The big question for many now is shifting to “how long is all this going to go on for?” A general rule of IT during BCP is often to make sure you don’t touch anything until you get back to normal. But the realities will inevitably be that as time passes two things can potentially occur:
- Still in business is not necessarily the same thing as business as usual. The gap will need to be considered.
- At some point, people will look for opportunities from the change to do things differently.
For me, these two items are going to start to intertwine. We’ll be starting to deliver more content on this, but for today I thought it would be useful to start considering point 2.
Right now, the rules of IT have been turned on their head. So, let’s look at some areas that could create opportunities to actually use the changes for benefit.
You know exactly where your users are
This might seem obvious, but for anyone who’s tried to deliver any project to a business will tell you, one of the key challenges you often face is trying to plan for where users will be. This has disappeared overnight – they are all in a known location, they can’t move around and they can’t suddenly change their mind and be somewhere else.
Roaming abroad will have dropped off a cliff
People have (generally) gone home – even those who were abroad have made significant efforts to get home. Your users are in their home country. Roaming is a product of people being outside their home country – right now there isn’t much at all and if anything, it will continue to drop in the short term
Home workers are generally running on their own connectivity
Right now, your business traffic is distributed across each user’s internet connection. Fortunately, this network was designed for people streaming Netflix in 4K and the kids gaming in the evening.
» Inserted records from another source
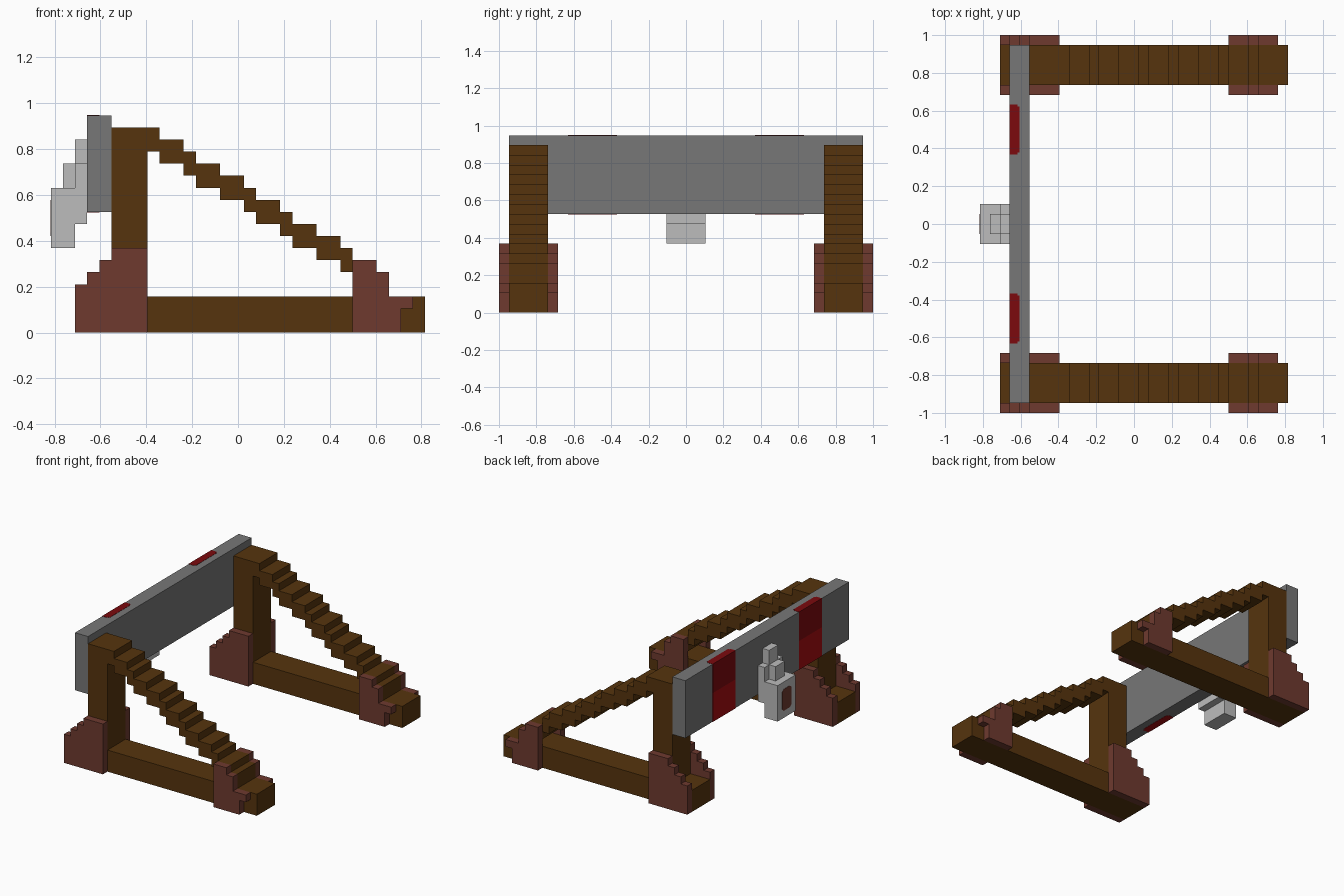
import bpy, bmesh
from mathutils import Vector

U = 2 / 38        # one block
X0 = -15.5        # block index 0 along x
T = 0.03          # painted plate thickness, in blocks

cube = bpy.data.objects.get("Cube")
if cube:
    bpy.data.objects.remove(cube, do_unlink=True)


def material(name, rgb):
    lin = [(c / 255 / 12.92) if c / 255 <= 0.04045 else ((c / 255 + 0.055) / 1.055) ** 2.4 for c in rgb]
    m = bpy.data.materials.new(name)
    m.use_nodes = True
    m.diffuse_color = (*lin, 1)
    m.node_tree.nodes["Principled BSDF"].inputs["Base Color"].default_value = (*lin, 1)
    return m


wood = material("brown wood", (86, 52, 13))
rust = material("reddish brown", (110, 58, 47))
grey = material("mid grey", (119, 119, 119))
pale = material("light grey", (188, 188, 188))
dark_red = material("dark red", (124, 10, 13))
red = material("bright red", (165, 12, 16))


def prism(name, points, axis, lo, hi, mat):
    """Extrude a closed profile, in blocks, along an axis from lo to hi."""
    def place(p, h):
        q = {"x": (h, p[0], p[1]), "y": (p[0], h, p[1]), "z": (p[0], p[1], h)}[axis]
        return Vector((q[0] + X0, q[1], q[2])) * U
    bm = bmesh.new()
    face = bm.faces.new([bm.verts.new(place(p, lo)) for p in points])
    ext = bmesh.ops.extrude_face_region(bm, geom=[face])
    verts = [v for v in ext["geom"] if isinstance(v, bmesh.types.BMVert)]
    bmesh.ops.translate(bm, verts=verts, vec=place((0, 0), hi) - place((0, 0), lo))
    bmesh.ops.recalc_face_normals(bm, faces=bm.faces)
    mesh = bpy.data.meshes.new(name)
    bm.to_mesh(mesh)
    bm.free()
    mesh.materials.append(mat)
    ob = bpy.data.objects.new(name, mesh)
    bpy.context.scene.collection.objects.link(ob)
    return ob


def box(name, x, y, z, mat):
    return prism(name, [(x[0], z[0]), (x[1], z[0]), (x[1], z[1]), (x[0], z[1])], "y", y[0], y[1], mat)


def outline(columns):
    """Stepped outline from (x start, x end, bottom, top) columns."""
    pts = []
    for a, b, lo, hi in columns:
        pts += [(a, hi), (b, hi)]
    for a, b, lo, hi in reversed(columns):
        pts += [(b, lo), (a, lo)]
    return [p for i, p in enumerate(pts) if p != pts[i - 1]]


def notched(u0, u1, v0, v1, c):
    """Rectangle with small corners cut off at its v1 end."""
    return [(u0, v0), (u1, v0), (u1, v1 - c), (u1 - c, v1 - c), (u1 - c, v1),
            (u0 + c, v1), (u0 + c, v1 - c), (u0, v1 - c)]


# Stepped diagonal brace: every column is two blocks high and one lower than the last
edges = [8, 9, 11, 12, 14, 16, 17, 19, 20, 22, 24, 25, 27, 28]
brace = outline([(a, b, 15 - i, 17 - i) for i, (a, b) in enumerate(zip(edges, edges[1:]))])
rear_bracket = outline([(2, 3, 0, 4), (3, 4, 0, 5), (4, 5, 0, 6), (5, 8, 0, 7)])
front_bracket = outline([(25, 27, 0, 6), (27, 28, 0, 5), (28, 29, 0, 3), (29, 30, 2, 3)])

# Two mirrored side frames
for s, side in ((1, "rear"), (-1, "front")):
    lo, hi = sorted((14 * s, 18 * s))
    box(f"{side}_base_beam", (2, 31), (lo, hi), (0, 3), wood)
    box(f"{side}_post", (5, 8), (lo, hi), (3, 17), wood)
    prism(f"{side}_brace", brace, "y", lo, hi, wood)
    for y, where in ((lo - 1, "a"), (hi, "b")):
        prism(f"{side}_post_bracket_{where}", rear_bracket, "y", y, y + 1, rust)
        prism(f"{side}_toe_bracket_{where}", front_bracket, "y", y, y + 1, rust)

# Crossbar with wrapped red stripes
box("crossbar", (3, 5), (-18, 18), (10, 18), grey)
for s, side in ((1, "rear"), (-1, "front")):
    y0, y1 = sorted((7 * s, 12 * s))
    box(f"{side}_stripe_lower", (3 - T, 3), (y0, y1), (10, 14), red)
    box(f"{side}_stripe_upper", (3 - T, 3), (y0, y1), (14, 18), dark_red)
    cap = [(x, y) for y, x in notched(y0, y1, 3 - T, 4, 0.2)]
    prism(f"{side}_stripe_top", cap, "z", 18, 18 + T, dark_red)
    prism(f"{side}_stripe_bottom", cap, "z", 10 - T, 10, red)

# Latch on the outer face of the crossbar
box("latch_body", (0, 2), (-2, 2), (7, 12), pale)
box("latch_plate", (2, 3), (-2, 2), (9, 14), pale)
box("latch_knob", (1, 2), (-1, 1), (12, 14), pale)
box("latch_post", (2, 3), (-1, 1), (14, 16), pale)
keyhole = [(-1, 8.3), (-0.7, 8), (0.7, 8), (1, 8.3), (1, 10.7), (0.7, 11), (-0.7, 11), (-1, 10.7)]
prism("latch_inset", keyhole, "x", -T, 0, rust)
During the day it’s generally got plenty of bandwidth to handle anything the enterprise can throw at it. There are opportunities here compared to worrying about flooding your company links/network.
Mobile phones have more backup
This is a curious one – the whole point of a mobile device is that it is used when out and about. By extension, this means users rely on the device more when they are “away from the desk”. Well right now nobody is away from the desk! The “desk” is at home with them and users are now far more likely to have an alternative option to carry on working if the mobile isn’t available.
So, where could this all lead?
Well, this is something we will cover in our content we’ll be putting out over the coming weeks, but at a high level, you can see that combining the above might, counterintuitively, actually be the perfect time to make changes.
Watch out for more in this space!